WHAT YOU HAVE TO DO — On how many lines of the data below does the word "grey" appear? Reply with the number only.

________

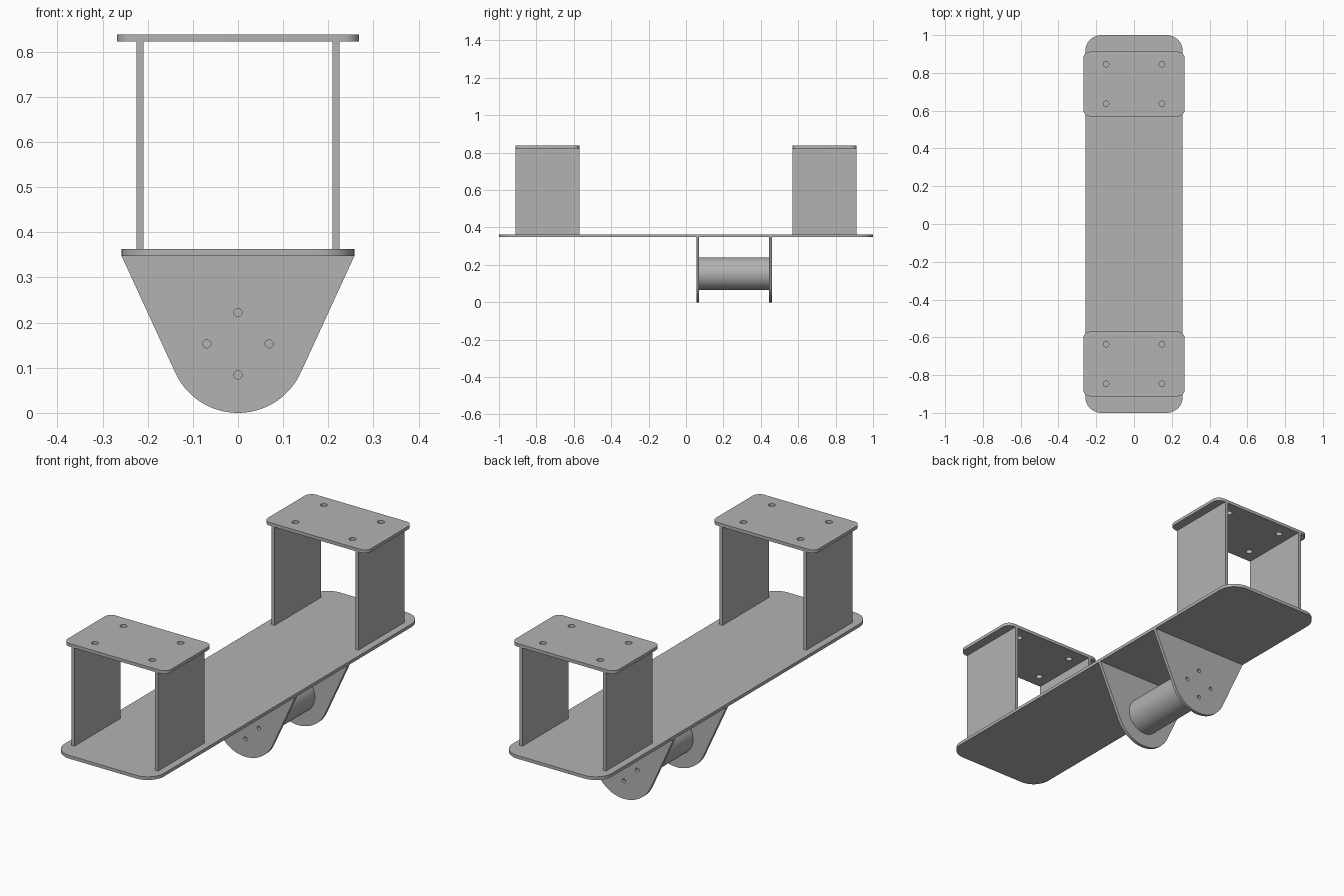
import bpy, bmesh, math
from mathutils import Matrix, Vector

if "Cube" in bpy.data.objects:
    bpy.data.objects.remove(bpy.data.objects["Cube"], do_unlink=True)

grey = bpy.data.materials.new("plain grey")
grey.use_nodes = True
colour = (0.45, 0.45, 0.45, 1)
grey.diffuse_color = colour
grey.node_tree.nodes["Principled BSDF"].inputs["Base Color"].default_value = colour

THICK = 0.015
BASE_TOP = 0.363
BASE_LOW = BASE_TOP - THICK
DECK_TOP = 0.838
STAND_Y = 0.741
ROD_Z = 0.153


def arc(cx, cy, r, start, end, n):
    """Points along an arc, angles in degrees."""
    angles = [math.radians(start + (end - start) * i / n) for i in range(n + 1)]
    return [(cx + r * math.cos(a), cy + r * math.sin(a)) for a in angles]


def circle(cx, cy, r):
    return arc(cx, cy, r, 0, 360, 24)[:-1]


def rounded_rect(hx, hy, r):
    points = []
    for i, (sx, sy) in enumerate([(1, 1), (-1, 1), (-1, -1), (1, -1)]):
        points += arc(sx * (hx - r), sy * (hy - r), r, 90 * i, 90 * i + 90, 10)
    return points


def finish(obj):
    obj.data.materials.clear()
    obj.data.materials.append(grey)
    bpy.ops.object.select_all(action='DESELECT')
    obj.select_set(True)
    bpy.context.view_layer.objects.active = obj
    bpy.ops.object.shade_smooth_by_angle(angle=math.radians(35))


def plate(name, outline, holes, location, upright=False):
    """Sheet cut from an outline with holes, centred on its thickness."""
    curve = bpy.data.curves.new(name, 'CURVE')
    curve.dimensions = '2D'
    curve.fill_mode = 'BOTH'
    curve.extrude = THICK / 2
    for loop in [outline] + holes:
        spline = curve.splines.new('POLY')
        spline.points.add(len(loop) - 1)
        for point, (x, y) in zip(spline.points, loop):
            point.co = (x, y, 0, 1)
        spline.use_cyclic_u = True
    source = bpy.data.objects.new(name + " outline", curve)
    bpy.context.collection.objects.link(source)
    graph = bpy.context.evaluated_depsgraph_get()
    mesh = bpy.data.meshes.new_from_object(source.evaluated_get(graph))
    bpy.data.objects.remove(source, do_unlink=True)
    bm = bmesh.new()
    bm.from_mesh(mesh)
    bmesh.ops.remove_doubles(bm, verts=bm.verts, dist=0.0001)
    if upright:
        bm.transform(Matrix.Rotation(math.pi / 2, 4, 'X'))
    bmesh.ops.recalc_face_normals(bm, faces=bm.faces)
    bm.to_mesh(mesh)
    bm.free()
    obj = bpy.data.objects.new(name, mesh)
    obj.location = location
    bpy.context.collection.objects.link(obj)
    finish(obj)


def box(name, size, location):
    mesh = bpy.data.meshes.new(name)
    bm = bmesh.new()
    bmesh.ops.create_cube(bm, size=1)
    bmesh.ops.scale(bm, vec=Vector(size), verts=bm.verts)
    bm.to_mesh(mesh)
    bm.free()
    obj = bpy.data.objects.new(name, mesh)
    obj.location = location
    bpy.context.collection.objects.link(obj)
    finish(obj)


# Long base plate
plate("base_plate", rounded_rect(0.258, 1, 0.085), [], (0, 0, BASE_TOP - THICK / 2))

# Two stands: a drilled deck on a pair of side walls
deck_holes = [circle(sx * 0.148, sy * 0.105, 0.015) for sx in (-1, 1) for sy in (-1, 1)]
wall_height = DECK_TOP - THICK - BASE_TOP
for end, sy in (("front", -1), ("back", 1)):
    y = sy * STAND_Y
    plate(end + "_deck", rounded_rect(0.268, 0.171, 0.035), deck_holes,
          (0, y, DECK_TOP - THICK / 2))
    for side, sx in (("left", 1), ("right", -1)):
        box(f"{end}_{side}_wall", (THICK, 0.342, wall_height),
            (sx * 0.217, y, BASE_TOP + wall_height / 2))

# Tapered hanging brackets with a round lower end and four bolt holes
bracket_outline = [(0.258, BASE_LOW), (-0.258, BASE_LOW)]
bracket_outline += arc(0, ROD_Z, ROD_Z, 180 + 24.5, 360 - 24.5, 40)
bolt_holes = [circle(x, ROD_Z + z, 0.009)
              for x, z in ((0.069, 0), (0, 0.069), (-0.069, 0), (0, -0.069))]
FRONT_Y, BACK_Y = 0.063, 0.452
for end, y in (("front", FRONT_Y), ("back", BACK_Y)):
    plate(end + "_bracket", bracket_outline, bolt_holes, (0, y, 0), upright=True)

# Rod between the brackets
bpy.ops.mesh.primitive_cylinder_add(
    vertices=64, radius=0.087, depth=BACK_Y - FRONT_Y - THICK,
    location=(0, (FRONT_Y + BACK_Y) / 2, ROD_Z), rotation=(math.pi / 2, 0, 0))
rod = bpy.context.object
rod.name = "cross_rod"
finish(rod)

________

YOUR RESPONSE — 5